- _What the task requires_
Once you reach the line containing "const add = (mesh, name)" in the entries below, write out that line and each one after it down to the line containing "const sum = w[0] + w[1] + w[2];", exactly and with nothing added.

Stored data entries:
______
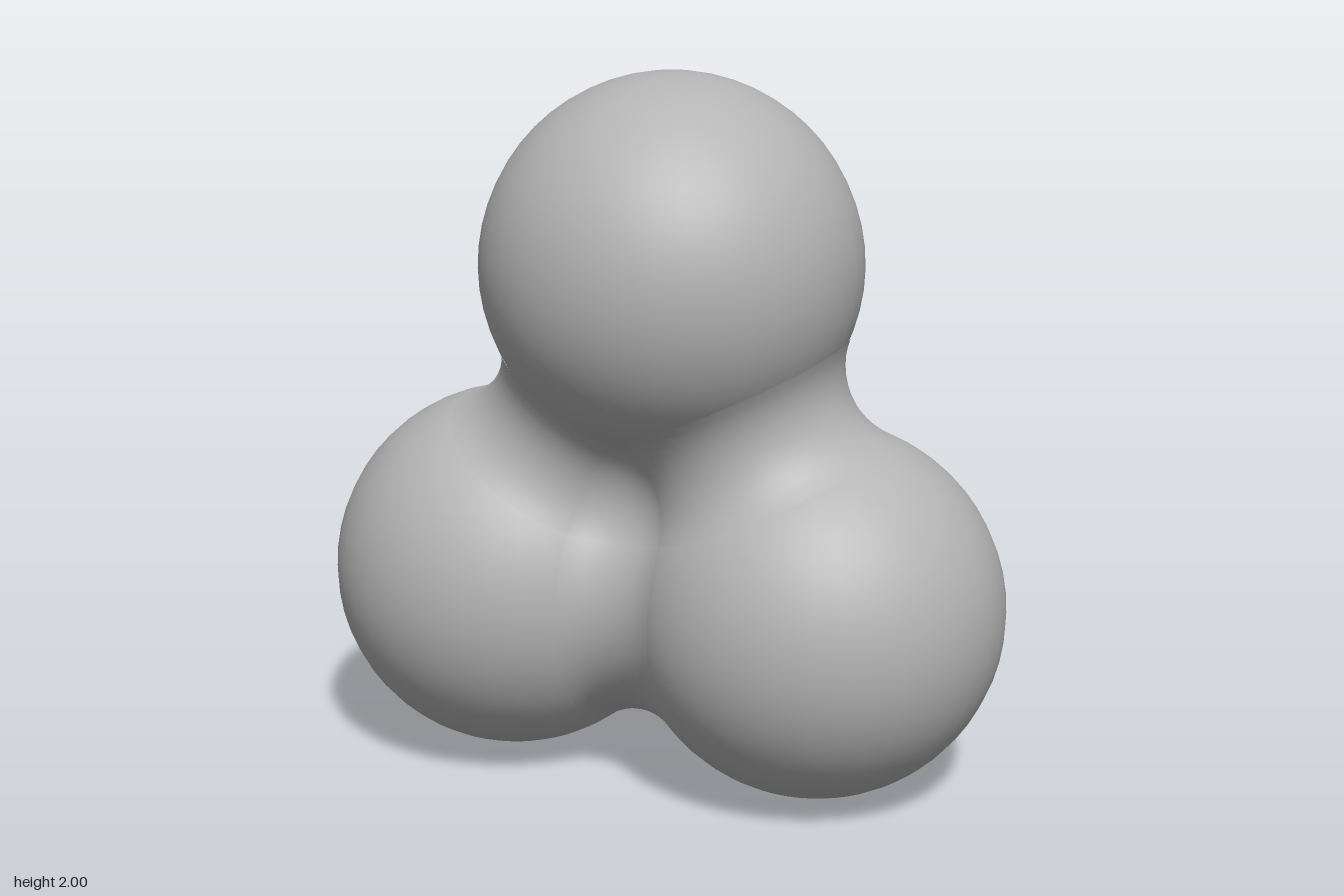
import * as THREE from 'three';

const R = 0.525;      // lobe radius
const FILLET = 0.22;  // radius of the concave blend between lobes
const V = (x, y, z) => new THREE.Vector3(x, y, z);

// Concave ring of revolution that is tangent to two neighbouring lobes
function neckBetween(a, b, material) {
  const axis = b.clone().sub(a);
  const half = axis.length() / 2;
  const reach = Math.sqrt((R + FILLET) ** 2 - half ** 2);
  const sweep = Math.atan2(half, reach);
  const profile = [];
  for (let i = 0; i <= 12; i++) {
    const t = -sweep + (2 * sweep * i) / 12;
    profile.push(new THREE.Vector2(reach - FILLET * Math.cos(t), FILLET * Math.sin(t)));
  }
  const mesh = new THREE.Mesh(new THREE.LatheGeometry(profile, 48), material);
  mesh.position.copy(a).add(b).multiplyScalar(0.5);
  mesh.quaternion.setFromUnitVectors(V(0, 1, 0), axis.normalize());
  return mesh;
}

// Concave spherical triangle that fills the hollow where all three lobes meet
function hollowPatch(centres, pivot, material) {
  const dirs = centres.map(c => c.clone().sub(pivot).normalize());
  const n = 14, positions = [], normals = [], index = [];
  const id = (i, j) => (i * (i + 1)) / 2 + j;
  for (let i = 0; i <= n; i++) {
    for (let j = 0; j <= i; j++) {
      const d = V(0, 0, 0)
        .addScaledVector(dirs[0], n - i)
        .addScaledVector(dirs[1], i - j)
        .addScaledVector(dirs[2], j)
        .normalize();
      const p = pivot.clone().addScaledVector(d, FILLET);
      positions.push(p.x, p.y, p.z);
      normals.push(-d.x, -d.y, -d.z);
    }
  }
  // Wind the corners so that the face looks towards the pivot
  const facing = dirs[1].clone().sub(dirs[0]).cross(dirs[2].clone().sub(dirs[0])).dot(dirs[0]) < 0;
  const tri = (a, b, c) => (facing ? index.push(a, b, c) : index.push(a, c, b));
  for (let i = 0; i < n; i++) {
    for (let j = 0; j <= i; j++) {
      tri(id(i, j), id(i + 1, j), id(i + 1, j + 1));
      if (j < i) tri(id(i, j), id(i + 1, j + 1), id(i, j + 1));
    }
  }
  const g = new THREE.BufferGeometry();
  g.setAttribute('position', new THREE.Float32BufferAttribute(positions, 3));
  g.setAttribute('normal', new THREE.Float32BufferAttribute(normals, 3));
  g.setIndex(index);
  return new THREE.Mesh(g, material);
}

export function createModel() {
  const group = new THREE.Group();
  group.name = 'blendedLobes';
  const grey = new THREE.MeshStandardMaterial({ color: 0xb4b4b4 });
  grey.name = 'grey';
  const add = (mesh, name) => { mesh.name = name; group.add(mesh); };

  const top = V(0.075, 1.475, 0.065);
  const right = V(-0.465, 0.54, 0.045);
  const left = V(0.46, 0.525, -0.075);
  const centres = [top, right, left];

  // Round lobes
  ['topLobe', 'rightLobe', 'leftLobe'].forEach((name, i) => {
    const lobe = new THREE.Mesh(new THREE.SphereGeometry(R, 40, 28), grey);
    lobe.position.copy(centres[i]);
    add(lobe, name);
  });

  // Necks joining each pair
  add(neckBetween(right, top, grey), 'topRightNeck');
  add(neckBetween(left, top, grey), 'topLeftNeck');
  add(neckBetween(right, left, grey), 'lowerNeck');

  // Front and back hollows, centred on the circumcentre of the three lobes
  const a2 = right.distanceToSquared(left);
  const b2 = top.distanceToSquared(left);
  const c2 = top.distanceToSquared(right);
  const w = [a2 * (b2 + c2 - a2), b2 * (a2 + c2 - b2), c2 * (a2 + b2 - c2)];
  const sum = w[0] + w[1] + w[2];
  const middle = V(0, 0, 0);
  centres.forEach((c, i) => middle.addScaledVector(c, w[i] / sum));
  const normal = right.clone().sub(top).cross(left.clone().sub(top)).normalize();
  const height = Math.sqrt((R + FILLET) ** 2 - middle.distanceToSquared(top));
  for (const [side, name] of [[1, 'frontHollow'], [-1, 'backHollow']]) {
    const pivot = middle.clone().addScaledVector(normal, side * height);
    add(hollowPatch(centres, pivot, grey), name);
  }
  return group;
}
______
- _Answer section_
  const add = (mesh, name) => { mesh.name = name; group.add(mesh); };

  const top = V(0.075, 1.475, 0.065);
  const right = V(-0.465, 0.54, 0.045);
  const left = V(0.46, 0.525, -0.075);
  const centres = [top, right, left];

  // Round lobes
  ['topLobe', 'rightLobe', 'leftLobe'].forEach((name, i) => {
    const lobe = new THREE.Mesh(new THREE.SphereGeometry(R, 40, 28), grey);
    lobe.position.copy(centres[i]);
    add(lobe, name);
  });

  // Necks joining each pair
  add(neckBetween(right, top, grey), 'topRightNeck');
  add(neckBetween(left, top, grey), 'topLeftNeck');
  add(neckBetween(right, left, grey), 'lowerNeck');

  // Front and back hollows, centred on the circumcentre of the three lobes
  const a2 = right.distanceToSquared(left);
  const b2 = top.distanceToSquared(left);
  const c2 = top.distanceToSquared(right);
  const w = [a2 * (b2 + c2 - a2), b2 * (a2 + c2 - b2), c2 * (a2 + b2 - c2)];
  const sum = w[0] + w[1] + w[2];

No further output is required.